Pictures paired with source code:

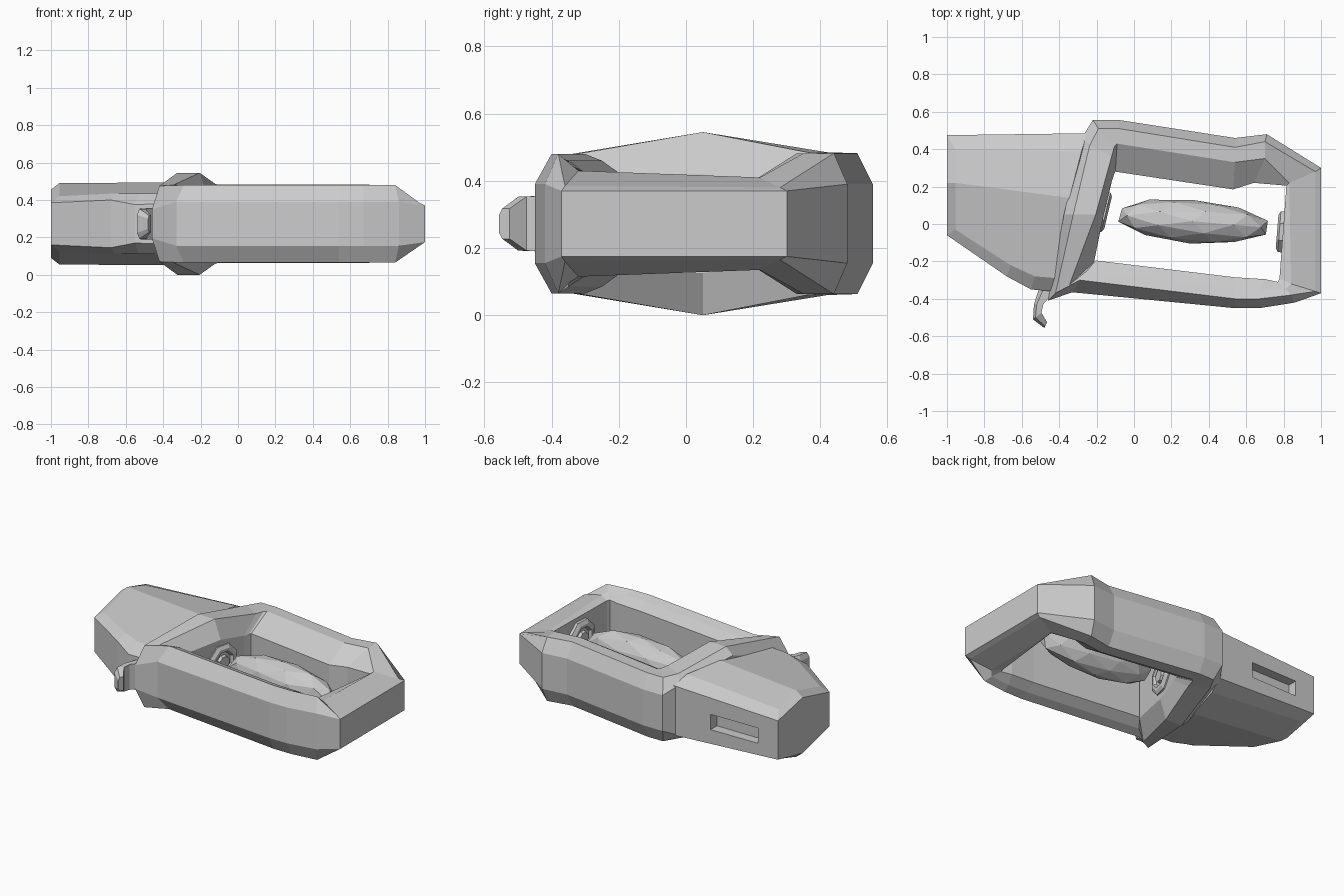
import bpy, bmesh, math, random
from mathutils import Matrix, Vector

if "Cube" in bpy.data.objects:
    bpy.data.objects.remove(bpy.data.objects["Cube"])

MID = 0.2725  # everything mirrors about this height


def finish(bm, name):
    bmesh.ops.recalc_face_normals(bm, faces=bm.faces)
    me = bpy.data.meshes.new(name)
    bm.to_mesh(me)
    bm.free()
    ob = bpy.data.objects.new(name, me)
    bpy.context.collection.objects.link(ob)
    return ob


def flip(p):
    return (p[0], p[1], 2 * MID - p[2])


def bridge(bm, a, b):
    n = len(a)
    for i in range(n):
        j = (i + 1) % n
        bm.faces.new((a[i], a[j], b[j], b[i]))


def stack(name, loops, ridge=None):
    """Skin closed loops and cap both ends, optionally creasing the caps along a ridge."""
    bm = bmesh.new()
    rings = [[bm.verts.new(p) for p in lp] for lp in loops]
    for a, b in zip(rings, rings[1:]):
        bridge(bm, a, b)
    for r in (rings[0], rings[-1]):
        f = bm.faces.new(r)
        if ridge:
            bmesh.utils.face_split(f, r[ridge[0]], r[ridge[1]])
    return finish(bm, name)


# Frame loop: outer wall, outer top edge, inner top edge, inner wall (x, y) per station
stations = [
    (-.46, -.41, -.42, -.37, -.345, -.325, -.214, -.205),
    (-.33, -.365, -.29, -.30, -.25, -.25, -.205, -.195),
    (.54, -.45, .54, -.40, .54, -.345, .54, -.285),
    (.67, -.45, .67, -.40, .68, -.35, .70, -.295),
    (.86, -.42, .84, -.38, .81, -.35, .77, -.31),
    (1, -.37, .97, -.36, .84, -.32, .778, -.29),
    (1, .30, .97, .28, .83, .22, .815, .205),
    (.71, .48, .70, .44, .70, .35, .64, .22),
    (.54, .46, .54, .41, .54, .33, .53, .185),
    (-.08, .556, -.08, .51, -.09, .43, -.10, .28),
    (-.22, .556, -.19, .51, -.105, .415, -.106, .265),
    (-.28, .46, -.237, .42, -.12, .36, -.118, .23),
    (-.375, .05, -.325, .05, -.205, .05, -.162, .05),
]
heights = {0: (.35, .475, .48, .42), 1: (.39, .48, .46, .42), 2: (.39, .48, .46, .42),
           3: (.39, .48, .46, .42), 4: (.39, .48, .45, .42), 5: (.37, .385, .43, .42),
           6: (.37, .38, .41, .40), 11: (.44, .485, .485, .39), 12: (.50, .545, .545, .42)}
bm = bmesh.new()
rings = []
for i, s in enumerate(stations):
    z = heights.get(i, (.39, .482, .482, .39))
    top = [(s[2 * k], s[2 * k + 1], z[k]) for k in range(4)]
    rings.append([bm.verts.new(p) for p in top + [flip(p) for p in reversed(top)]])
for i, r in enumerate(rings):
    bridge(bm, r, rings[(i + 1) % len(rings)])
finish(bm, "frame_loop")

# Grip: wall outline with its height, then inset outline of the top, which
# falls away to front and back from a lengthwise ridge
grip_pts = [
    (-1, .475, .40, -.955, .40, .435), (-.25, .485, .435, -.28, .39, .482),
    (-.33, .14, .45, -.345, .14, .494),
    (-.43, -.36, .38, -.41, -.29, .435), (-.55, -.35, .375, -.53, -.28, .435),
    (-.68, -.28, .40, -.66, -.22, .435), (-1, -.06, .385, -.955, -.03, .42),
    (-1, .22, .455, -.955, .22, .49),
]
wall = [p[:3] for p in grip_pts]
flat = [p[3:] for p in grip_pts]
grip = stack("grip", [flat, wall, [flip(p) for p in wall], [flip(p) for p in flat]], (2, 7))

# Slot cut in the back of the grip
bm = bmesh.new()
bmesh.ops.create_cube(bm, size=1, matrix=Matrix.Translation((-.685, .48, .265))
                      @ Matrix.Diagonal((.34, .13, .10, 1)))
cutter = finish(bm, "slot_cutter")
cutter.hide_render = True
cutter.display_type = 'WIRE'
mod = grip.modifiers.new("slot", 'BOOLEAN')
mod.operation = 'DIFFERENCE'
mod.solver = 'EXACT'
mod.object = cutter

# Trigger hook: (left x, y, right x, y, half height) along its curve
hook = [(-.50, -.32, -.42, -.35, .085), (-.535, -.43, -.485, -.43, .083),
        (-.54, -.51, -.495, -.475, .08), (-.48, -.556, -.465, -.525, .045)]
loops = []
for lx, ly, rx, ry, h in hook:
    mx, my = lx * .7 + rx * .3, ly * .7 + ry * .3
    top = [(lx, ly, MID + h * .6), (mx, my, MID + h), (rx, ry, MID + h)]
    loops.append(top + [flip(p) for p in reversed(top)])
stack("trigger_hook", loops)

# Floating crystal: faceted, stretched and slightly irregular
random.seed(4)
bm = bmesh.new()
bmesh.ops.create_icosphere(bm, subdivisions=2, radius=1)
place = (Matrix.Translation((.312, .015, MID)) @ Matrix.Rotation(math.radians(-5), 4, 'Z')
         @ Matrix.Diagonal((.415, .118, .148, 1)))
for v in bm.verts:
    v.co = place @ (v.co * random.uniform(.95, 1.03))
finish(bm, "crystal")


# Octagonal emitters facing the crystal from both ends: (radius, depth) profile
def emitter(name, pos, normal):
    rot = Vector(normal).to_track_quat('Z', 'Y').to_matrix().to_4x4()
    m = Matrix.Translation(pos) @ rot
    profile = [(.118, -.02), (.118, .008), (.095, .02), (.075, .02), (.065, 0),
               (.045, 0), (.04, .02)]
    stack(name, [[m @ Vector((r * math.cos(a), r * math.sin(a), d))
                  for a in (math.pi * (k + .5) / 4 for k in range(8))]
                 for r, d in profile])


emitter("left_emitter", (-.158, .065, MID), (.97, -.23, 0))
emitter("right_emitter", (.785, -.042, MID), (-1, .08, 0))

### [Task description]
If a line contains the word "faces", it counts; please state how many such lines the records above have, and nothing more.

### [Answer to the problem]
3